Problem to solve
Below this line is the material. Write out only its lines from the one containing "for loop in" through the one containing "bpy.context.view_layer.objects.active = body", both kept, exactly.
---- Exercise data
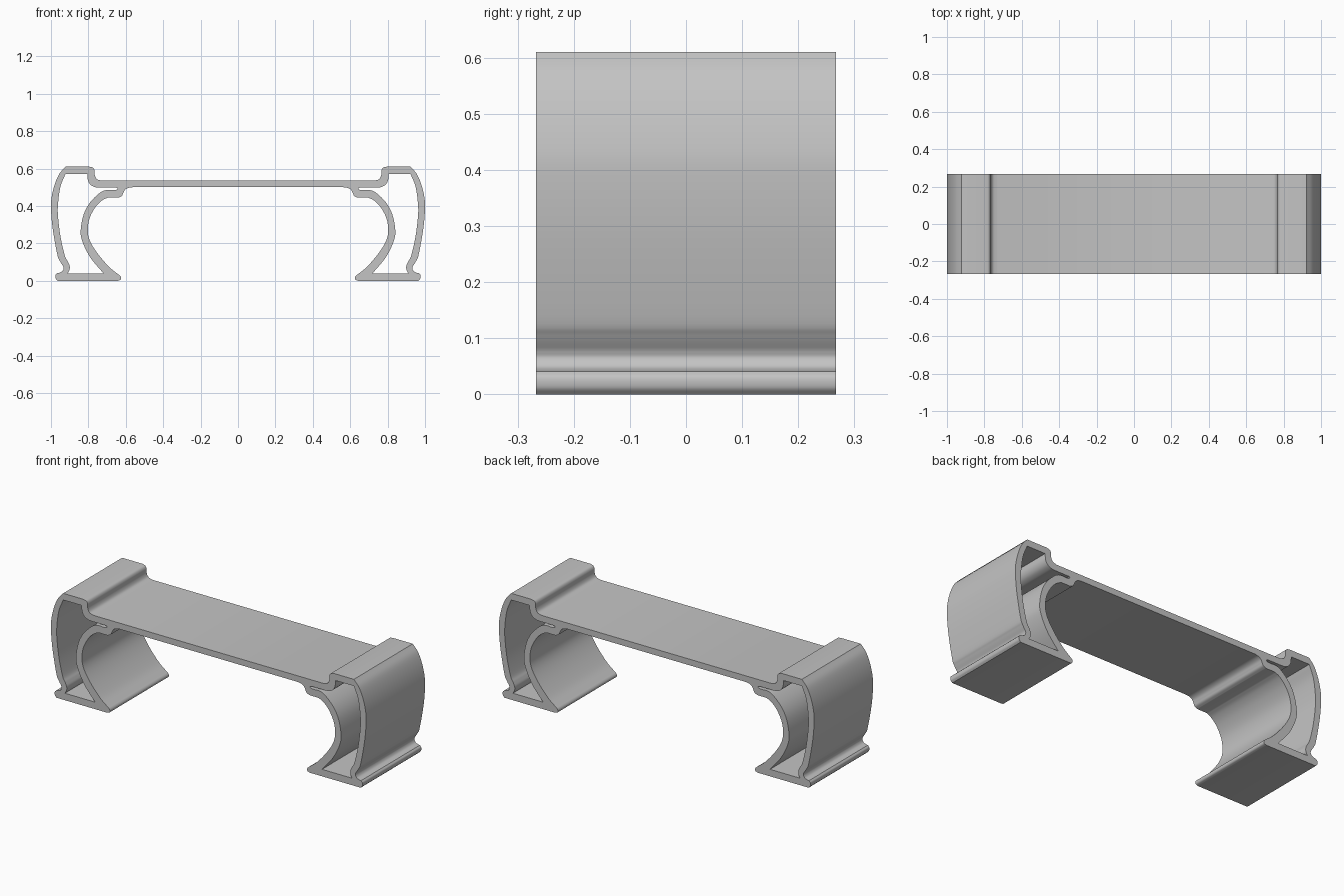
import bpy
import bmesh
from math import radians, pi
from mathutils import Vector

cube = bpy.data.objects.get("Cube")
if cube:
    bpy.data.objects.remove(cube, do_unlink=True)

HALF_DEPTH = 0.267


def smooth_run(run, steps=5):
    """Catmull-Rom curve through one run; two points stay a straight line."""
    pts = [Vector(p) for p in run]
    if len(pts) == 2:
        return pts[:1]
    ext = [2 * pts[0] - pts[1]] + pts + [2 * pts[-1] - pts[-2]]
    out = []
    for a, b, c, d in zip(ext, ext[1:], ext[2:], ext[3:]):
        for i in range(steps):
            t = i / steps
            out.append(0.5 * (2 * b + (c - a) * t
                              + (2 * a - 5 * b + 4 * c - d) * t * t
                              + (3 * b - a - 3 * c + d) * t ** 3))
    return out


def chain(runs):
    """Join runs; each run ends where the next one starts."""
    pts = []
    for i, run in enumerate(runs):
        end = [runs[i + 1][0]] if i + 1 < len(runs) else [runs[0][0]]
        pts += smooth_run(run + end)
    return pts


def mirrored(pts):
    return [Vector((-p.x, p.y)) for p in reversed(pts)]


# Outer outline of the left half, from deck top round to deck underside
outer_runs = [
    [(0, .535)],                                                      # deck top
    [(.73, .535), (.755, .544), (.766, .565), (.767, .59), (.776, .605)],  # step
    [(.795, .61)],                                                    # crown
    [(.922, .61), (.955, .572), (.98, .515), (.996, .45), (1, .39),
     (.991, .28), (.966, .14), (.952, .105)],                         # outer wall
    [(.935, .078), (.932, .065), (.94, .05), (.955, .043)],           # groove
    [(.967, .041), (.976, .03), (.975, .012)],                        # foot edge
    [(.965, 0)],                                                      # foot bottom
    [(.642, 0), (.629, .005), (.625, .016), (.63, .026)],             # foot tip
    [(.64, .034), (.69, .075), (.75, .145), (.79, .21), (.803, .265),
     (.795, .33), (.765, .39), (.73, .427)],                          # inner leg
    [(.698, .444)],                                                   # hook base
    [(.64, .444), (.622, .453), (.614, .468), (.605, .485), (.588, .496)],
    [(.565, .5)],                                                     # deck underside
    [(0, .5)],
]
half = chain(outer_runs)
outline = half[1:-1] + mirrored(half[1:-1])

# Closed hollow inside each end
cavity = chain([
    [(.72, .04)],                                                     # floor
    [(.911, .04), (.901, .058), (.9, .08), (.91, .103), (.926, .135),
     (.948, .23), (.961, .33), (.963, .4), (.95, .5)],                # wall inside
    [(.922, .572)],                                                   # ceiling
    [(.805, .572), (.803, .54), (.79, .515), (.765, .501)],           # step inside
    [(.74, .498)],                                                    # slot top
    [(.65, .498), (.643, .492)],                                      # slot end
    [(.65, .486), (.67, .484), (.7, .485), (.735, .473), (.79, .42),
     (.825, .355), (.841, .27), (.832, .21), (.79, .125)],            # leg outside
])

# Fill the section with its holes and extrude it along the depth
section = bpy.data.curves.new("bracket_section", "CURVE")
section.dimensions = "2D"
section.fill_mode = "BOTH"
section.extrude = HALF_DEPTH
for loop in (outline, cavity, mirrored(cavity)):
    spline = section.splines.new("POLY")
    spline.points.add(len(loop) - 1)
    for point, p in zip(spline.points, loop):
        point.co = (p.x, p.y, 0, 1)
    spline.use_cyclic_u = True

body = bpy.data.objects.new("extruded_bracket", section)
bpy.context.collection.objects.link(body)
body.rotation_euler.x = pi / 2
bpy.ops.object.select_all(action="DESELECT")
body.select_set(True)
bpy.context.view_layer.objects.active = body
bpy.ops.object.convert(target="MESH")
bpy.ops.object.transform_apply(location=False, rotation=True, scale=False)

# Weld caps to walls
bm = bmesh.new()
bm.from_mesh(body.data)
bmesh.ops.remove_doubles(bm, verts=bm.verts, dist=0.0002)
bmesh.ops.recalc_face_normals(bm, faces=bm.faces)
bm.to_mesh(body.data)
bm.free()
bpy.ops.object.shade_smooth_by_angle(angle=radians(35))

# Plain grey finish
grey = bpy.data.materials.new("plain_grey")
grey.use_nodes = True
color = (0.55, 0.55, 0.55, 1)
grey.diffuse_color = color
grey.node_tree.nodes["Principled BSDF"].inputs["Base Color"].default_value = color
body.data.materials.clear()
body.data.materials.append(grey)
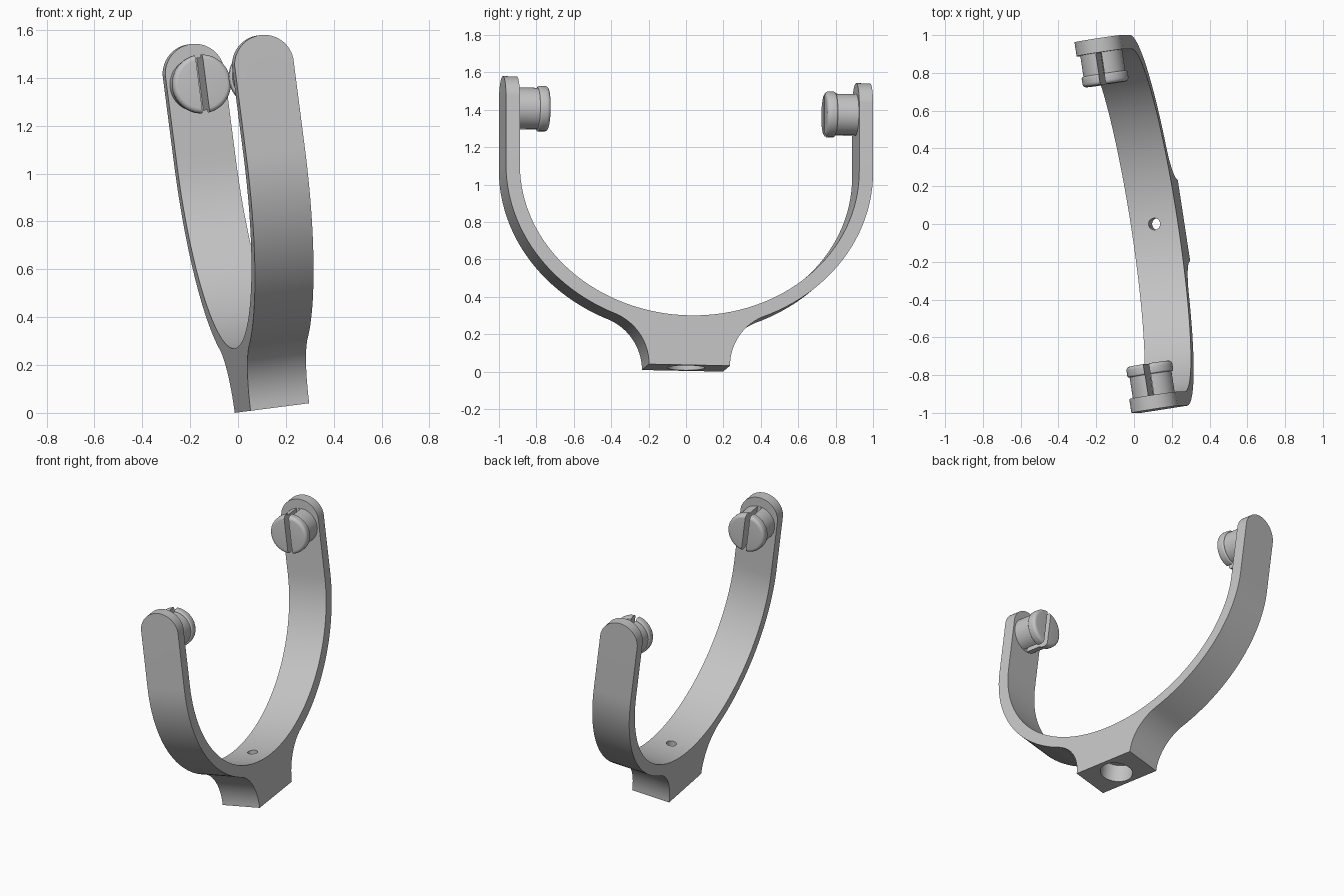
import bpy
import bmesh
from math import sin, cos, pi, radians, asin, atan2
from mathutils import Matrix, Vector

if "Cube" in bpy.data.objects:
    bpy.data.objects.remove(bpy.data.objects["Cube"], do_unlink=True)

# Single flat colour
grey = bpy.data.materials.new("plain_grey")
grey.use_nodes = True
colour = (0.55, 0.55, 0.55, 1)
grey.diffuse_color = colour
grey.node_tree.nodes["Principled BSDF"].inputs["Base Color"].default_value = colour

# Main sizes, in the bracket's own upright frame
HALF_W = 0.125            # half the strap width
OUT_Y, IN_Y = 0.993, 0.918
BEND_Z = 1.06             # straight arms begin here
OUT_B, IN_B = 0.865, 0.793
TIP_Z = 1.427             # centre of the rounded arm tips
TOP = TIP_Z + HALF_W
FOOT_Y = 0.219
PIN_Z = 1.381

# The whole bracket leans and turns a little
POSE = (Matrix.Translation((0.142, 0, 0.0203))
        @ Matrix.Rotation(radians(-7.35), 4, 'Y')
        @ Matrix.Rotation(radians(8.8), 4, 'Z'))


def finish(name, bm):
    bmesh.ops.recalc_face_normals(bm, faces=bm.faces)
    mesh = bpy.data.meshes.new(name)
    bm.to_mesh(mesh)
    bm.free()
    mesh.materials.append(grey)
    ob = bpy.data.objects.new(name, mesh)
    bpy.context.collection.objects.link(ob)
    return ob


def prism(name, points, direction):
    """Extrude a closed outline along a direction."""
    bm = bmesh.new()
    face = bm.faces.new([bm.verts.new(p) for p in points])
    res = bmesh.ops.extrude_face_region(bm, geom=[face])
    verts = [g for g in res["geom"] if isinstance(g, bmesh.types.BMVert)]
    bmesh.ops.translate(bm, verts=verts, vec=Vector(direction))
    return finish(name, bm)


def cylinder(name, radius, z0, z1):
    bm = bmesh.new()
    bmesh.ops.create_cone(bm, cap_ends=True, segments=48, radius1=radius, radius2=radius,
                          depth=z1 - z0, matrix=Matrix.Translation((0, 0, (z0 + z1) / 2)))
    return finish(name, bm)


def boolean(ob, cutter, operation):
    """Apply a boolean and throw the cutter away."""
    mod = ob.modifiers.new("cut", 'BOOLEAN')
    mod.object, mod.operation, mod.solver = cutter, operation, 'EXACT'
    bpy.context.view_layer.objects.active = ob
    bpy.ops.object.modifier_apply(modifier=mod.name)
    bpy.data.objects.remove(cutter, do_unlink=True)


def smooth(ob, angle):
    bpy.ops.object.select_all(action='DESELECT')
    ob.select_set(True)
    bpy.context.view_layer.objects.active = ob
    bpy.ops.object.shade_smooth_by_angle(angle=radians(angle))


# Bracket outline: outer arm, bend, concave flare into the foot
flare_y = 0.39
end = asin(flare_y / OUT_Y)
outer = [(OUT_Y, TOP)]
for i in range(25):
    a = pi / 2 + (end - pi / 2) * i / 24
    outer.append((OUT_Y * sin(a), BEND_Z - OUT_B * cos(a)))
flare_z = outer[-1][1]
run = flare_y - FOOT_Y
r = (run ** 2 + flare_z ** 2) / (2 * run)
start = atan2(flare_z, r - run)
for i in range(1, 15):
    a = start * (1 - i / 14)
    outer.append((FOOT_Y + r - r * cos(a), r * sin(a)))
inner = [(-IN_Y, TOP)]
for i in range(65):
    a = pi + pi * i / 64
    inner.append((IN_Y * cos(a), BEND_Z + IN_B * sin(a)))
inner.append((IN_Y, TOP))
outline = outer + [(-y, z) for y, z in reversed(outer)] + inner
bracket = prism("yoke_bracket", [(-HALF_W, y, z) for y, z in outline], (2 * HALF_W, 0, 0))

# Round the two arm tips
tip = [(0.3, -0.5), (0.3, TIP_Z - 0.3), (HALF_W + 0.0005, TIP_Z - 0.3)]
tip += [((HALF_W + 0.0005) * cos(pi * i / 32), TIP_Z + HALF_W * sin(pi * i / 32)) for i in range(33)]
tip += [(-HALF_W - 0.0005, TIP_Z - 0.3), (-0.3, TIP_Z - 0.3), (-0.3, -0.5)]
boolean(bracket, prism("tip_shape", [(x, -1.2, z) for x, z in tip], (0, 2.4, 0)), 'INTERSECT')

# Mounting hole: wide socket below, small hole right through
boolean(bracket, cylinder("socket_cutter", 0.1, -0.1, 0.12), 'DIFFERENCE')
boolean(bracket, cylinder("hole_cutter", 0.031, -0.1, 0.6), 'DIFFERENCE')
smooth(bracket, 20)
bracket.matrix_world = POSE


def slotted_pin(name, turn):
    """Round pin with a rounded head, split by an upright slot."""
    stem, head, back, front = 0.112, 0.123, 0.805, 0.748
    profile = [(0, 0.93), (stem, 0.93), (stem, back)]
    for radius, y, a0 in ((0.01, back - 0.01, pi / 2), (0.02, front + 0.02, 0)):
        for i in range(6):
            a = a0 - pi / 2 * i / 5
            profile.append((head - radius + radius * cos(a), y + radius * sin(a)))
    profile.append((0, front))
    bm = bmesh.new()
    verts = [bm.verts.new((x, y, 0)) for x, y in profile]
    edges = [bm.edges.new(pair) for pair in zip(verts, verts[1:])]
    bmesh.ops.spin(bm, geom=verts + edges, cent=(0, 0, 0), axis=(0, 1, 0),
                   angle=2 * pi, steps=48, use_merge=True)
    bmesh.ops.remove_doubles(bm, verts=bm.verts, dist=0.0002)
    pin = finish(name, bm)
    half = 0.015
    slot = [(-half, 0.7, -0.2), (half, 0.7, -0.2), (half, 0.916, -0.2), (-half, 0.916, -0.2)]
    boolean(pin, prism("slot_cutter", slot, (0, 0, 0.4)), 'DIFFERENCE')
    smooth(pin, 35)
    pin.matrix_world = POSE @ Matrix.Translation((0, 0, PIN_Z)) @ Matrix.Rotation(turn, 4, 'Z')


slotted_pin("back_pin", 0)
slotted_pin("front_pin", pi)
--------
Solution to this task
for loop in (outline, cavity, mirrored(cavity)):
    spline = section.splines.new("POLY")
    spline.points.add(len(loop) - 1)
    for point, p in zip(spline.points, loop):
        point.co = (p.x, p.y, 0, 1)
    spline.use_cyclic_u = True

body = bpy.data.objects.new("extruded_bracket", section)
bpy.context.collection.objects.link(body)
body.rotation_euler.x = pi / 2
bpy.ops.object.select_all(action="DESELECT")
body.select_set(True)
bpy.context.view_layer.objects.active = body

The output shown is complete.